§ **Activity**:
Your copy must hold every line of the records word for word. It must hold no pictures.

Items from a dataset:

_____

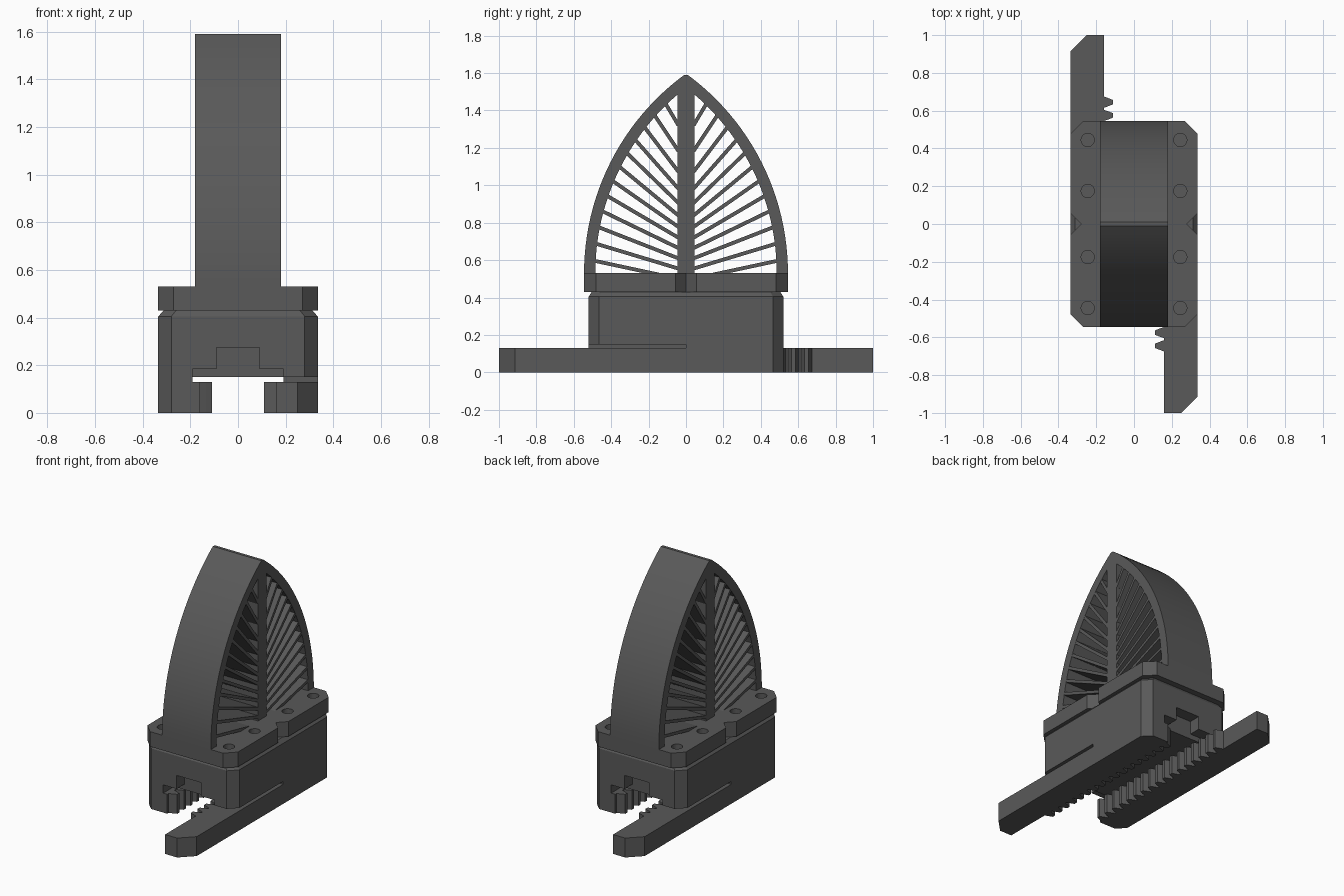
import bpy, bmesh, math
from mathutils import Vector

cube = bpy.data.objects.get("Cube")
if cube:
    bpy.data.objects.remove(cube, do_unlink=True)

GREY = (0.1, 0.1, 0.1, 1)
grey = bpy.data.materials.new("dark_grey_plastic")
grey.use_nodes = True
grey.diffuse_color = GREY
grey.node_tree.nodes["Principled BSDF"].inputs["Base Color"].default_value = GREY


def finish(name, bm):
    bmesh.ops.recalc_face_normals(bm, faces=bm.faces)
    mesh = bpy.data.meshes.new(name)
    bm.to_mesh(mesh)
    bm.free()
    mesh.materials.append(grey)
    ob = bpy.data.objects.new(name, mesh)
    bpy.context.collection.objects.link(ob)
    return ob


def add_prism(bm, outline, lo, hi, axis="z"):
    """Extrude an outline (x, y along z; y, z along x; x, z along y)."""
    place = {"z": lambda a, b: (a, b, lo),
             "x": lambda a, b: (lo, a, b),
             "y": lambda a, b: (a, lo, b)}[axis]
    face = bm.faces.new([bm.verts.new(place(a, b)) for a, b in outline])
    out = bmesh.ops.extrude_face_region(bm, geom=[face])
    move = Vector((0, 0, 0))
    move["xyz".index(axis)] = hi - lo
    top = [v for v in out["geom"] if isinstance(v, bmesh.types.BMVert)]
    bmesh.ops.translate(bm, vec=move, verts=top)
    return top


def prism(name, outline, lo, hi, axis="z"):
    bm = bmesh.new()
    add_prism(bm, outline, lo, hi, axis)
    return finish(name, bm)


def cut(ob, cutter):
    mod = ob.modifiers.new("cut", "BOOLEAN")
    mod.operation = "DIFFERENCE"
    mod.solver = "EXACT"
    mod.object = cutter
    graph = bpy.context.evaluated_depsgraph_get()
    mesh = bpy.data.meshes.new_from_object(ob.evaluated_get(graph))
    ob.modifiers.clear()
    ob.data = mesh
    bpy.data.objects.remove(cutter, do_unlink=True)


def chamfered(x, y, c):
    return [(x, c - y), (x, y - c), (x - c, y), (c - x, y),
            (-x, y - c), (-x, c - y), (c - x, -y), (x - c, -y)]


def turned(outline, side):
    """Half turn about z for the opposite side."""
    return [(side * a, side * b) for a, b in outline]


W = 0.335          # half width of base
L = 0.52           # half length of body
RACK_TOP, BODY_BOTTOM, FLANGE_BOTTOM, FLANGE_TOP = 0.13, 0.15, 0.43, 0.53

# Body block with a bevelled upper rim
bm = bmesh.new()
add_prism(bm, chamfered(W, L, 0.055), BODY_BOTTOM, 0.405)
body = finish("body", bm)
bm = bmesh.new()
top = add_prism(bm, chamfered(W, L, 0.055), 0.405, FLANGE_BOTTOM)
bmesh.ops.scale(bm, vec=(0.93, 0.97, 1), verts=top)
finish("body_rim", bm)

# Stepped pockets in both ends of the body
step = [(-0.19, 0.1), (0.19, 0.1), (0.19, 0.185), (0.09, 0.185),
        (0.09, 0.275), (-0.09, 0.275), (-0.09, 0.185), (-0.19, 0.185)]
for side in (1, -1):
    cut(body, prism("pocket_cutter", step, side * 0.44, side * 0.6, "y"))

# Toothed racks, each joined to the body along half its length
rack = [(0.16, -1), (0.25, -1), (W, -0.915), (W, 0.465), (0.28, L), (0.16, L)]
for i in range(17):
    y = 0.475 - 0.07 * i
    rack += [(0.16, y + 0.03), (0.135, y + 0.021), (0.11, y + 0.011),
             (0.11, y - 0.011), (0.135, y - 0.021), (0.16, y - 0.03)]
joint = [(0.19, 0), (W, 0), (W, 0.465), (0.28, L), (0.19, L)]
for name, side in (("left", 1), ("right", -1)):
    prism(name + "_rack", turned(rack, side), 0, RACK_TOP)
    prism(name + "_rack_joint", turned(joint, side), RACK_TOP, BODY_BOTTOM)

# Flange plate with side notches and screw holes
FL = 0.545
half = [(W, 0.065 - FL), (W, -0.055), (0.28, 0), (W, 0.055),
        (W, FL - 0.065), (W - 0.065, FL)]
half = [(W - 0.065, -FL)] + half
flange = prism("flange", half + turned(half, -1), FLANGE_BOTTOM, FLANGE_TOP)
bm = bmesh.new()
for x in (-0.245, 0.245):
    for y in (-0.445, -0.175, 0.175, 0.445):
        ring = [(x + 0.035 * math.cos(k * math.tau / 24),
                 y + 0.035 * math.sin(k * math.tau / 24)) for k in range(24)]
        add_prism(bm, ring, 0.47, 0.6)
cut(flange, finish("hole_cutter", bm))

# Pointed arch shell
R, THICK, BLADE = 1.317, 0.06, 0.18


def arc_y(z, radius):
    return math.sqrt(radius ** 2 - (z - FLANGE_TOP) ** 2) - (R - FL)


def arc(radius, y_end, n=24):
    end = math.acos((R - FL + y_end) / radius)
    return [(radius * math.cos(end * k / n) - (R - FL),
             FLANGE_TOP + radius * math.sin(end * k / n)) for k in range(n + 1)]


outer = arc(R, 0.01)
inner = arc(R - THICK, 0.0)
mirror = lambda pts: [(-a, b) for a, b in pts]
outline = outer + mirror(outer)[::-1] + mirror(inner) + inner[-2::-1]
shell = prism("arch_shell", outline, -BLADE, BLADE, "x")
for p in shell.data.polygons:
    p.use_smooth = abs(p.normal.x) < 0.5
shell.data.set_sharp_from_angle(angle=math.radians(25))

# Central post
prism("central_post", [(-0.045, 0.5), (0.045, 0.5), (0.045, 1.5), (0, 1.54),
                       (-0.045, 1.5)], -BLADE, BLADE, "x")

# Slanting ribs between post and shell
bm = bmesh.new()
for i in range(12):
    t = i / 11
    z0 = 0.5 + 0.6 * t + 0.22 * t ** 5
    z1 = 0.595 + 0.835 * t + 0.18 * t * (1 - t)
    a = Vector((0.04, z0))
    b = Vector((arc_y(z1, R - THICK), z1))
    along = (b - a).normalized()
    b += along * 0.015
    n = Vector((-along.y, along.x)) * 0.01
    bar = [tuple(p) for p in (a - n, b - n, b + n, a + n)]
    for pts in (bar, mirror(bar)):
        add_prism(bm, pts, 0.001 - BLADE, BLADE - 0.001, "x")
finish("ribs", bm)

_____

§ **Output for this exercise**:
import bpy, bmesh, math
from mathutils import Vector

cube = bpy.data.objects.get("Cube")
if cube:
    bpy.data.objects.remove(cube, do_unlink=True)

GREY = (0.1, 0.1, 0.1, 1)
grey = bpy.data.materials.new("dark_grey_plastic")
grey.use_nodes = True
grey.diffuse_color = GREY
grey.node_tree.nodes["Principled BSDF"].inputs["Base Color"].default_value = GREY


def finish(name, bm):
    bmesh.ops.recalc_face_normals(bm, faces=bm.faces)
    mesh = bpy.data.meshes.new(name)
    bm.to_mesh(mesh)
    bm.free()
    mesh.materials.append(grey)
    ob = bpy.data.objects.new(name, mesh)
    bpy.context.collection.objects.link(ob)
    return ob


def add_prism(bm, outline, lo, hi, axis="z"):
    """Extrude an outline (x, y along z; y, z along x; x, z along y)."""
    place = {"z": lambda a, b: (a, b, lo),
             "x": lambda a, b: (lo, a, b),
             "y": lambda a, b: (a, lo, b)}[axis]
    face = bm.faces.new([bm.verts.new(place(a, b)) for a, b in outline])
    out = bmesh.ops.extrude_face_region(bm, geom=[face])
    move = Vector((0, 0, 0))
    move["xyz".index(axis)] = hi - lo
    top = [v for v in out["geom"] if isinstance(v, bmesh.types.BMVert)]
    bmesh.ops.translate(bm, vec=move, verts=top)
    return top


def prism(name, outline, lo, hi, axis="z"):
    bm = bmesh.new()
    add_prism(bm, outline, lo, hi, axis)
    return finish(name, bm)


def cut(ob, cutter):
    mod = ob.modifiers.new("cut", "BOOLEAN")
    mod.operation = "DIFFERENCE"
    mod.solver = "EXACT"
    mod.object = cutter
    graph = bpy.context.evaluated_depsgraph_get()
    mesh = bpy.data.meshes.new_from_object(ob.evaluated_get(graph))
    ob.modifiers.clear()
    ob.data = mesh
    bpy.data.objects.remove(cutter, do_unlink=True)


def chamfered(x, y, c):
    return [(x, c - y), (x, y - c), (x - c, y), (c - x, y),
            (-x, y - c), (-x, c - y), (c - x, -y), (x - c, -y)]


def turned(outline, side):
    """Half turn about z for the opposite side."""
    return [(side * a, side * b) for a, b in outline]


W = 0.335          # half width of base
L = 0.52           # half length of body
RACK_TOP, BODY_BOTTOM, FLANGE_BOTTOM, FLANGE_TOP = 0.13, 0.15, 0.43, 0.53

# Body block with a bevelled upper rim
bm = bmesh.new()
add_prism(bm, chamfered(W, L, 0.055), BODY_BOTTOM, 0.405)
body = finish("body", bm)
bm = bmesh.new()
top = add_prism(bm, chamfered(W, L, 0.055), 0.405, FLANGE_BOTTOM)
bmesh.ops.scale(bm, vec=(0.93, 0.97, 1), verts=top)
finish("body_rim", bm)

# Stepped pockets in both ends of the body
step = [(-0.19, 0.1), (0.19, 0.1), (0.19, 0.185), (0.09, 0.185),
        (0.09, 0.275), (-0.09, 0.275), (-0.09, 0.185), (-0.19, 0.185)]
for side in (1, -1):
    cut(body, prism("pocket_cutter", step, side * 0.44, side * 0.6, "y"))

# Toothed racks, each joined to the body along half its length
rack = [(0.16, -1), (0.25, -1), (W, -0.915), (W, 0.465), (0.28, L), (0.16, L)]
for i in range(17):
    y = 0.475 - 0.07 * i
    rack += [(0.16, y + 0.03), (0.135, y + 0.021), (0.11, y + 0.011),
             (0.11, y - 0.011), (0.135, y - 0.021), (0.16, y - 0.03)]
joint = [(0.19, 0), (W, 0), (W, 0.465), (0.28, L), (0.19, L)]
for name, side in (("left", 1), ("right", -1)):
    prism(name + "_rack", turned(rack, side), 0, RACK_TOP)
    prism(name + "_rack_joint", turned(joint, side), RACK_TOP, BODY_BOTTOM)

# Flange plate with side notches and screw holes
FL = 0.545
half = [(W, 0.065 - FL), (W, -0.055), (0.28, 0), (W, 0.055),
        (W, FL - 0.065), (W - 0.065, FL)]
half = [(W - 0.065, -FL)] + half
flange = prism("flange", half + turned(half, -1), FLANGE_BOTTOM, FLANGE_TOP)
bm = bmesh.new()
for x in (-0.245, 0.245):
    for y in (-0.445, -0.175, 0.175, 0.445):
        ring = [(x + 0.035 * math.cos(k * math.tau / 24),
                 y + 0.035 * math.sin(k * math.tau / 24)) for k in range(24)]
        add_prism(bm, ring, 0.47, 0.6)
cut(flange, finish("hole_cutter", bm))

# Pointed arch shell
R, THICK, BLADE = 1.317, 0.06, 0.18


def arc_y(z, radius):
    return math.sqrt(radius ** 2 - (z - FLANGE_TOP) ** 2) - (R - FL)


def arc(radius, y_end, n=24):
    end = math.acos((R - FL + y_end) / radius)
    return [(radius * math.cos(end * k / n) - (R - FL),
             FLANGE_TOP + radius * math.sin(end * k / n)) for k in range(n + 1)]


outer = arc(R, 0.01)
inner = arc(R - THICK, 0.0)
mirror = lambda pts: [(-a, b) for a, b in pts]
outline = outer + mirror(outer)[::-1] + mirror(inner) + inner[-2::-1]
shell = prism("arch_shell", outline, -BLADE, BLADE, "x")
for p in shell.data.polygons:
    p.use_smooth = abs(p.normal.x) < 0.5
shell.data.set_sharp_from_angle(angle=math.radians(25))

# Central post
prism("central_post", [(-0.045, 0.5), (0.045, 0.5), (0.045, 1.5), (0, 1.54),
                       (-0.045, 1.5)], -BLADE, BLADE, "x")

# Slanting ribs between post and shell
bm = bmesh.new()
for i in range(12):
    t = i / 11
    z0 = 0.5 + 0.6 * t + 0.22 * t ** 5
    z1 = 0.595 + 0.835 * t + 0.18 * t * (1 - t)
    a = Vector((0.04, z0))
    b = Vector((arc_y(z1, R - THICK), z1))
    along = (b - a).normalized()
    b += along * 0.015
    n = Vector((-along.y, along.x)) * 0.01
    bar = [tuple(p) for p in (a - n, b - n, b + n, a + n)]
    for pts in (bar, mirror(bar)):
        add_prism(bm, pts, 0.001 - BLADE, BLADE - 0.001, "x")
finish("ribs", bm)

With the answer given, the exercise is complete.